William Lee Ellis with special guest Tony Ellis
Tradition-bred songsmith and fleet fingerpicker William Lee Ellis returns to Natalie’s to celebrate the release of his brand new Yellow Dog Records release Ghost Hymns. Ellis’s trademark sound, a personalized mix of acoustic blues, folk, bluegrass, and world music, is on full display for Ghost Hymns, an album that veers effortlessly from gospel, shape note, and blues to old-time, ragtime, and high life on twelve original compositions and arrangements.
William Lee Ellis comes by his musical prowess naturally. His father, North Carolina native Tony Ellis, is a veteran of Bill Monroe’s early-‘60s Blue Grass Boys. Tony Ellis – the inaugural Ohio Heritage Fellowship recipient for performing arts in 2003 – is able to drive the five-string with the best of them, as he did on the acclaimed 1993 Masters of the Banjo tour and album produced by the National Council for Traditional Arts. Bill backed his father for decades on record and tours, and his father’s influence can be heard…”More than any of my previous albums, I hear the weight of my dad’s musical imprint on my own, which is perhaps why I’ve chosen this album to finally play some banjo and arrange one of his most elegant fiddle tunes.”
“It has been a few years since I last recorded for the incredibly special roots label, Yellow Dog Records,” William Lee Ellis said. “During that time, I stepped into the world of academia and earned a PhD in ethnomusicology at the University of Memphis under famed blues scholar David Evans. No surprise, my dissertation was on the music of Rev. Gary Davis.” He then left the Bluff City, his home of 15 years, for Vermont, where he is an Associate Professor of Music and Chair of the Fine Arts Department at Saint Michael’s College.
“Conceived during Covid when the world had shut down – and away from the rooted sense of place that had long been Memphis for me – Ghost Hymns bears its own stamp of time and place thanks to the global virtuosi in Vermont and beyond, I have come to know as friends. This album reflects those friendships, heard as musical conversations with a traveled reach and reverence for the voices of traditions past. This is the heart of traditional music and of the music I write, with one ear ever bent to the pre-WWII blues and gospel pioneers, the buskers and street players, the famous and obscure alike, whose riffs and rhymes bore witness to an often cruel and indifferent world and whose music personally remains a musical if not moral guide.”
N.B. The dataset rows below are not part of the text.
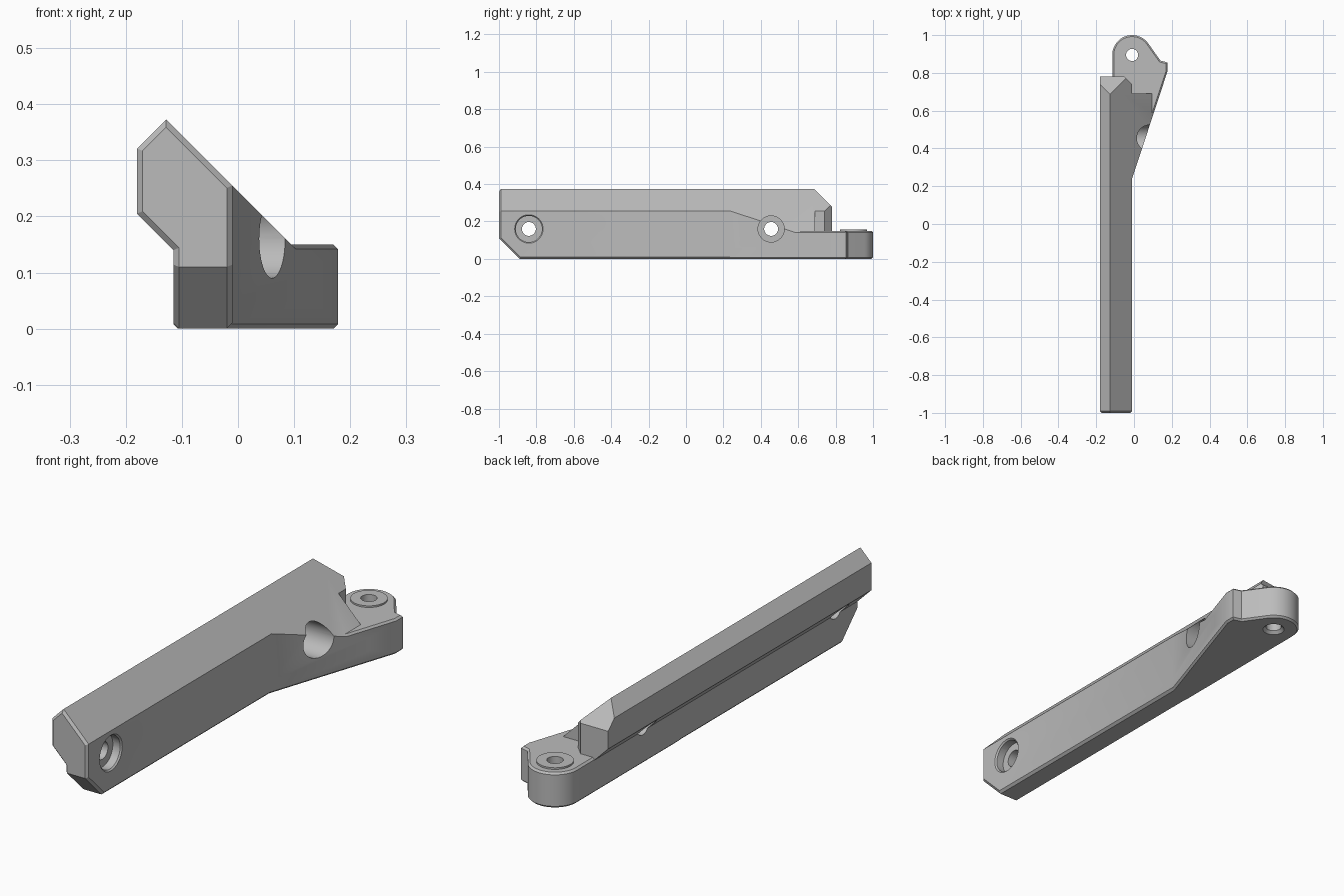
import bpy, bmesh, math
from mathutils import Vector, Matrix

cube = bpy.data.objects.get("Cube")
if cube:
    bpy.data.objects.remove(cube, do_unlink=True)

grey = bpy.data.materials.new("plain_grey")
grey.use_nodes = True
grey.diffuse_color = (0.5, 0.5, 0.5, 1)
grey.node_tree.nodes["Principled BSDF"].inputs["Base Color"].default_value = (0.5, 0.5, 0.5, 1)


def finish(bm, name):
    bmesh.ops.recalc_face_normals(bm, faces=bm.faces[:])
    mesh = bpy.data.meshes.new(name)
    bm.to_mesh(mesh)
    bm.free()
    mesh.materials.append(grey)
    obj = bpy.data.objects.new(name, mesh)
    bpy.context.collection.objects.link(obj)
    return obj


def prism(points, offset):
    """Extrude a closed outline of 3D points by a vector."""
    bm = bmesh.new()
    face = bm.faces.new([bm.verts.new(p) for p in points])
    out = bmesh.ops.extrude_face_region(bm, geom=[face])
    moved = [g for g in out["geom"] if isinstance(g, bmesh.types.BMVert)]
    bmesh.ops.translate(bm, verts=moved, vec=offset)
    bmesh.ops.recalc_face_normals(bm, faces=bm.faces[:])
    return bm


def slice_off(bm, point, normal):
    """Remove everything on the normal side of a plane and cap the cut."""
    geom = bm.verts[:] + bm.edges[:] + bm.faces[:]
    out = bmesh.ops.bisect_plane(bm, geom=geom, dist=1e-5, plane_co=point,
                                 plane_no=Vector(normal).normalized(), clear_outer=True)
    rim = [g for g in out["geom_cut"] if isinstance(g, bmesh.types.BMEdge)]
    bmesh.ops.holes_fill(bm, edges=rim, sides=0)
    bmesh.ops.recalc_face_normals(bm, faces=bm.faces[:])


def chamfer(bm, edges, size):
    bmesh.ops.bevel(bm, geom=edges, offset=size, offset_type='OFFSET', segments=1,
                    affect='EDGES', clamp_overlap=True)


def rod(name, start, end, r1, r2=None):
    """Cylinder or cone between two points."""
    a, b = Vector(start), Vector(end)
    turn = (b - a).to_track_quat('Z', 'Y').to_matrix().to_4x4()
    bm = bmesh.new()
    bmesh.ops.create_cone(bm, cap_ends=True, segments=48, radius1=r1,
                          radius2=r1 if r2 is None else r2, depth=(b - a).length,
                          matrix=Matrix.Translation((a + b) / 2) @ turn)
    return finish(bm, name)


def combine(target, other, operation):
    mod = target.modifiers.new("combine", 'BOOLEAN')
    mod.operation, mod.solver, mod.object = operation, 'EXACT', other
    bpy.ops.object.select_all(action='DESELECT')
    target.select_set(True)
    bpy.context.view_layer.objects.active = target
    bpy.ops.object.modifier_apply(modifier=mod.name)
    bpy.data.objects.remove(other, do_unlink=True)


# Long rail with the overhanging ridge
section = [(-0.115, 0), (-0.01, 0), (-0.01, 0.255), (-0.128, 0.373),
           (-0.18, 0.321), (-0.18, 0.205), (-0.115, 0.14)]
bm = prism([(x, -1, z) for x, z in section], (0, 1.78, 0))
slice_off(bm, (0, -0.89, 0), (0, -1, -1))
slice_off(bm, (0, 1.06, 0), (0, 1, 1))
slice_off(bm, (0, 0.73, 0), (1, 1, 0))


def on_front(v):
    return v.co.y < -0.999


def on_toe(v):
    return abs(v.co.y + v.co.z + 0.89) < 1e-3


def on_floor(v):
    return v.co.z < 1e-3


picked = []
for e in bm.edges:
    a, b = e.verts
    across = abs(a.co.x - b.co.x) > 1e-3
    tests = [all(test(v) for v in e.verts) for test in (on_front, on_toe, on_floor)]
    if sum(tests) == 1 and (tests[0] or not across):
        picked.append(e)
chamfer(bm, picked, 0.01)
arm = finish(bm, "bracket_arm")

# Flat lug with a rounded end and a side ear
cx, cy, radius = -0.01, 0.895, 0.105
plan = [(-0.115, 0.2), (-0.0232, 0.2), (0.178, 0.81), (0.178, 0.855), (0.14, 0.865)]
for i in range(25):
    t = math.radians(35 + 145 * i / 24)
    plan.append((cx + radius * math.cos(t), cy + radius * math.sin(t)))
bm = prism([(x, y, 0) for x, y in plan], (0, 0, 0.15))
chamfer(bm, [e for e in bm.edges if abs(e.verts[0].co.z - e.verts[1].co.z) < 1e-4], 0.008)
combine(arm, finish(bm, "lug"), 'UNION')

# Sloping wedge between the rail and the lug
wedge = [(-0.06, 0.05), (0.16, 0.05), (0.16, 0.085), (-0.06, 0.305)]
bm = prism([(x, 0.2, z) for x, z in wedge], (0, 0.49, 0))
slice_off(bm, (-0.01, 0.24, 0), (0.57, -0.188, 0))
combine(arm, finish(bm, "wedge"), 'UNION')

# Raised washer and pivot hole in the lug
combine(arm, rod("washer", (cx, cy, 0.1), (cx, cy, 0.157), 0.072), 'UNION')
combine(arm, rod("pivot_hole", (cx, cy, -0.1), (cx, cy, 0.3), 0.032), 'DIFFERENCE')
combine(arm, rod("pivot_countersink", (cx, cy, -0.01), (cx, cy, 0.012), 0.055, 0.032), 'DIFFERENCE')

# Two recessed screw holes through the side
for y in (-0.84, 0.455):
    z = 0.16
    combine(arm, rod("screw_recess", (-0.05, y, z), (0.4, y, z), 0.07), 'DIFFERENCE')
    combine(arm, rod("screw_hole", (-0.3, y, z), (0.3, y, z), 0.037), 'DIFFERENCE')
combine(arm, rod("recess_rim", (-0.018, -0.84, 0.16), (0, -0.84, 0.16), 0.068, 0.086), 'DIFFERENCE')

bpy.ops.object.select_all(action='DESELECT')
arm.select_set(True)
bpy.context.view_layer.objects.active = arm
bpy.ops.object.shade_smooth_by_angle(angle=math.radians(25))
Food & Bar: Our full food and drink menu will be available before and during the show.
Date: Wednesday, June 21
Time: 8:30 pm
Doors Open: 7:30 pm